Yep, snow. The ol' Pacific Northwest got a faceful over the last few days. And now I'm back in sunny California, and, ironically, I'm colder in my own apartment than I was the whole time there. (Gotta get around to calling the gas company about turning on the furnace one of these days...)
Posts are probably going to be brief over the next few days; I'm testing out Typepad this month and seeing if I want to switch over to it permanently, and I expect that playing with the configuration (and/or transferring data) is going to eat up most of my online time. If you want to visit the work in progress, the URL is http://palimpsest.typepad.com/frogsandravens/ . I may try double-posting for a while, until I pick one or I get sick of doing so.
Your dominant hues are cyan and blue. You like people and enjoy making friends. You're conservative and like to make sure things make sense before you step into them, especially in relationships. You are curious but respected for your opinions by people who you sometimes wouldn't even suspect.
Your saturation level is lower than average - You don't stress out over things and don't understand people who do. Finishing projects may sometimes be a challenge, but you schedule time as you see fit and the important things all happen in the end, even if not everyone sees your grand master plan.
Your outlook on life is bright.
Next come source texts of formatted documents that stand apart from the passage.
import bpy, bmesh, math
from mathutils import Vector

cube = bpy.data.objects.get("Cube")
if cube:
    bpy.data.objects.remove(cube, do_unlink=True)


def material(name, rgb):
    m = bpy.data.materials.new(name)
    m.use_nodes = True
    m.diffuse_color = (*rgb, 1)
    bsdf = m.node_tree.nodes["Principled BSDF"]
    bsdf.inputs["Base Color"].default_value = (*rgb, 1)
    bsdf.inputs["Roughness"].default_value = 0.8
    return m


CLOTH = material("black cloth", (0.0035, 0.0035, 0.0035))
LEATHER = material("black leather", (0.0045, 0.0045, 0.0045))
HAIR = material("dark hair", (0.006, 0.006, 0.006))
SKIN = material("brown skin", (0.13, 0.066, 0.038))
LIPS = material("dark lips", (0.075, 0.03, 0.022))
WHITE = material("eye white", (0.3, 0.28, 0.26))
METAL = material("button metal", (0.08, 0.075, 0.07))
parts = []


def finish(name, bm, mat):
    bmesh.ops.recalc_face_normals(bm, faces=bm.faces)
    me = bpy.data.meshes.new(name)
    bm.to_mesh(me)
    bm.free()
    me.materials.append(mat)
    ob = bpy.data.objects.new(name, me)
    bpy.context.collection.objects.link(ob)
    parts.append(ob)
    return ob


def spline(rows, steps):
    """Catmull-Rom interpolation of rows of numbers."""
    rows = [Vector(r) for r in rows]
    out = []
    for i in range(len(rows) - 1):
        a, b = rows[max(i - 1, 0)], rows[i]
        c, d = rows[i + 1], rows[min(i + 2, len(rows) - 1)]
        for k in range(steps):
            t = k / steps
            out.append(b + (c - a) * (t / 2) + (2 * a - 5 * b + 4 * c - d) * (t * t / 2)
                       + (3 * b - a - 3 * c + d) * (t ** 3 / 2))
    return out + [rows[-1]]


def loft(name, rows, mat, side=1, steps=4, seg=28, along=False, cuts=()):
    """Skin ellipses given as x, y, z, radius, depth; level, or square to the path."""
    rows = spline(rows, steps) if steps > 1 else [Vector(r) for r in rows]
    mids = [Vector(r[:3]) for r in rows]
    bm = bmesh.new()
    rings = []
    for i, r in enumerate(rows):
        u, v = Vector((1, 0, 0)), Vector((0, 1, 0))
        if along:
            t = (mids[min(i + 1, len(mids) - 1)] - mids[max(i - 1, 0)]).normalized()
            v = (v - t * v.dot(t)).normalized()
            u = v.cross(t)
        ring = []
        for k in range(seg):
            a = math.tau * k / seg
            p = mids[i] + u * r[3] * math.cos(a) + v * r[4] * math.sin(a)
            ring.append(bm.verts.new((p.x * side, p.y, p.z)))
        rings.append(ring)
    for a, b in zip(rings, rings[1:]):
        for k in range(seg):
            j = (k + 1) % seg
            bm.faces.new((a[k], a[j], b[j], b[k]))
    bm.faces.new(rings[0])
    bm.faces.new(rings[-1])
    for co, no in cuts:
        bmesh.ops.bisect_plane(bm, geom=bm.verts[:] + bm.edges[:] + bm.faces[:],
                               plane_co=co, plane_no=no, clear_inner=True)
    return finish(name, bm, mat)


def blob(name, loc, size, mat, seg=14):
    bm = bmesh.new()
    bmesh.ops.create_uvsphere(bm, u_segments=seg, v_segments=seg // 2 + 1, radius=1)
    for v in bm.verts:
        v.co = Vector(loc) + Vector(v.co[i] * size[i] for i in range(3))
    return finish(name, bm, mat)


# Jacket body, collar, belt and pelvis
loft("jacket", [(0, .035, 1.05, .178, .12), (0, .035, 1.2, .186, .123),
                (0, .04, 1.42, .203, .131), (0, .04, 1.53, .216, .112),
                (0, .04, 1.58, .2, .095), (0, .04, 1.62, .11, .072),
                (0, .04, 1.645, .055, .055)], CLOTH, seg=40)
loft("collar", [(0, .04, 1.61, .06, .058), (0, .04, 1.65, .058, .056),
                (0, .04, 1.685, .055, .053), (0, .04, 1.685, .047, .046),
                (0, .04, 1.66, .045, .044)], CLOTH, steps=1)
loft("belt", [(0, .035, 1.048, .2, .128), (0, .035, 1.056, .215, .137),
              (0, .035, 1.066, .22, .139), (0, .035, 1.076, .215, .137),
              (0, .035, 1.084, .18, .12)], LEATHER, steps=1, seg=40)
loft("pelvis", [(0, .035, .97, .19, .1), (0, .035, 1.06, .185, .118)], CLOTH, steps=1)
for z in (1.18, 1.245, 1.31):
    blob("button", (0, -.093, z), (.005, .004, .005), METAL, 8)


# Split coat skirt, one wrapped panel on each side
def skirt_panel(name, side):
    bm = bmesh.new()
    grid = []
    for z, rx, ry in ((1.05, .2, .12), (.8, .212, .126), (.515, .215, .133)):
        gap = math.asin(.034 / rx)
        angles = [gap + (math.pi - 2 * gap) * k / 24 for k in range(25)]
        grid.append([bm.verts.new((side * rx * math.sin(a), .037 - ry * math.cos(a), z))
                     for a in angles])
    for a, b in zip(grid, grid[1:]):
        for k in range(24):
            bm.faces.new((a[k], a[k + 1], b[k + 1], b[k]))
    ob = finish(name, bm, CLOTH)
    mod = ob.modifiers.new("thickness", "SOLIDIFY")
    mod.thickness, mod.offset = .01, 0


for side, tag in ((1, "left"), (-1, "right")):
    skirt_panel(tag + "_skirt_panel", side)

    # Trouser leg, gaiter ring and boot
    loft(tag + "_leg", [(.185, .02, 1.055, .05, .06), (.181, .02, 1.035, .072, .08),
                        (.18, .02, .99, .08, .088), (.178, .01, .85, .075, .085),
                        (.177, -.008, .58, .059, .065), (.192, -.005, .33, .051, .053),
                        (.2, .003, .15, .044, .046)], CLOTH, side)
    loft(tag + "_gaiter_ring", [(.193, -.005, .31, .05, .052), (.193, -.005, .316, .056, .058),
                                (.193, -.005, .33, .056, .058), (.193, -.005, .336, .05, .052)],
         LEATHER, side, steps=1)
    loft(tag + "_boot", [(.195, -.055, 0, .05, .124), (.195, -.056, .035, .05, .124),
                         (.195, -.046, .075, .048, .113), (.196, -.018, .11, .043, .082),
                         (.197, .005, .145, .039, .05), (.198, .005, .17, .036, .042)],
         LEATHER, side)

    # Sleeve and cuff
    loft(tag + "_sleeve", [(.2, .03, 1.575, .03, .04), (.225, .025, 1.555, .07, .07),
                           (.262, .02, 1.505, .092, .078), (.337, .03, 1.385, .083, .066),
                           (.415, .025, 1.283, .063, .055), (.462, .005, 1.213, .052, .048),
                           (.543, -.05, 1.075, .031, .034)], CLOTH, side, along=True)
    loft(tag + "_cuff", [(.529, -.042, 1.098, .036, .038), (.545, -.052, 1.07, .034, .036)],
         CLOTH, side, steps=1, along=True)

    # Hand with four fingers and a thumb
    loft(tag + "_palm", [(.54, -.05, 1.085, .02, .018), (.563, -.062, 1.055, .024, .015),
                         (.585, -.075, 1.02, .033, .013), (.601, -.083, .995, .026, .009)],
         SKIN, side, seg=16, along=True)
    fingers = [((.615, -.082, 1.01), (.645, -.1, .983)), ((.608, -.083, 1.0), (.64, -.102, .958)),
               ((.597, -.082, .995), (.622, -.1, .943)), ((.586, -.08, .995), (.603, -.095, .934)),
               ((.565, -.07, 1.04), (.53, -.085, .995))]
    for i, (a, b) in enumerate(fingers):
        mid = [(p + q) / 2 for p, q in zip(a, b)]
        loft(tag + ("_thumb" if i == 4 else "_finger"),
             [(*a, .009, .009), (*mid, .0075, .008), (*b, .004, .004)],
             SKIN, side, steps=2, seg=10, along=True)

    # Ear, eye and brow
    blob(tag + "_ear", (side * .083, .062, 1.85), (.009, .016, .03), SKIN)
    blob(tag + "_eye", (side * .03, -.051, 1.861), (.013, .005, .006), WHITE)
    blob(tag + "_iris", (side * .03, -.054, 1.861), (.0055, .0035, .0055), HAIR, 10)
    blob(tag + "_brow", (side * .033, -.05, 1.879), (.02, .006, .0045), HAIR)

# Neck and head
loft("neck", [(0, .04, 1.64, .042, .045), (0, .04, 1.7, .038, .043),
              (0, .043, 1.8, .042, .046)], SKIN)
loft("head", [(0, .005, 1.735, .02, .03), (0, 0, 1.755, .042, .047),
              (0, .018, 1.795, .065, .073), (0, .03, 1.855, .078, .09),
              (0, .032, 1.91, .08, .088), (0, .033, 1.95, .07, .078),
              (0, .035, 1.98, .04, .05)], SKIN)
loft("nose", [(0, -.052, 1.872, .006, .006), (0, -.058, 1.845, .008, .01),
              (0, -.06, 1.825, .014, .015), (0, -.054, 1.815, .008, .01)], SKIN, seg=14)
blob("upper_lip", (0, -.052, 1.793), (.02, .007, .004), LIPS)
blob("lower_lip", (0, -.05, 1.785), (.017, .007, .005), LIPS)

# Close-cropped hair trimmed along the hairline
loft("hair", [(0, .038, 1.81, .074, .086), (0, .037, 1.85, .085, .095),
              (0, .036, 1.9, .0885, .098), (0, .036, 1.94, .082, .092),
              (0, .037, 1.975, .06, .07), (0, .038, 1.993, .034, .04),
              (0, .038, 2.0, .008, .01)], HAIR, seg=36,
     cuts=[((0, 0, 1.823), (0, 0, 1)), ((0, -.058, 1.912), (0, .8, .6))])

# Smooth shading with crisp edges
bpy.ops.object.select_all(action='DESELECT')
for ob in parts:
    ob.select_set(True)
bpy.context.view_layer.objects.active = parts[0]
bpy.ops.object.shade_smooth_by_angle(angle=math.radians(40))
You see good things in situations where others may not be able to, and it frustrates you to see them get down on everything.
What's interesting about this is that the last paragraph (brightness) seems to vary with my mood, while the color blend and the saturation remain consistent. Not a surprise, certainly, but interesting nonetheless.
posted by Rana |
12/18/2003 01:36:00 PM Permalink
Wednesday, December 17, 2003
Academia vs. Survivor
I'm not a long-term die-hard fan of Survivor but this season D. and I found ourselves caught up in the drama taking place in the Pearl Islands. At the end I was sufficiently curious to track down a description of the application process for would-be Survivors.
Ya know what? It doesn't look much worse than the academic job market! Doing a 3-minute video seems easy-peasy compared to a one-hour teaching video. Explaining which Survivor one is most like is not that far from answering the question, "Which theorists have influenced your work?" Going in for a mental and physical evaluation if invited to the interview couldn't be much worse than interviewing at the AHA. Willingness to be flown in to an unknown location where you will find yourself interacting with total strangers under tense, intimate conditions? Gee, sounds like being prepared to move to a college in a small rural town in a part of the country you'd normally avoid.
Here's the kicker, though: the odds of success are probably about the same, and while both can in theory lead to national fame and a million dollars, Survivor is over in less than two months and while physically challenging, probably has less long-term impact on one's self-esteem (at least to judge by the people on the show this season).
Is that it is virtually impossible to screen who answers them. It's also hard to tell who those responders are -- who knows if they're using their real names!
If you're feeling mischievous, you might want to pop on over to this poll (link courtesy of yami at green gabbro), especially since the American Family Association is only "pro-family" in the most limited sense.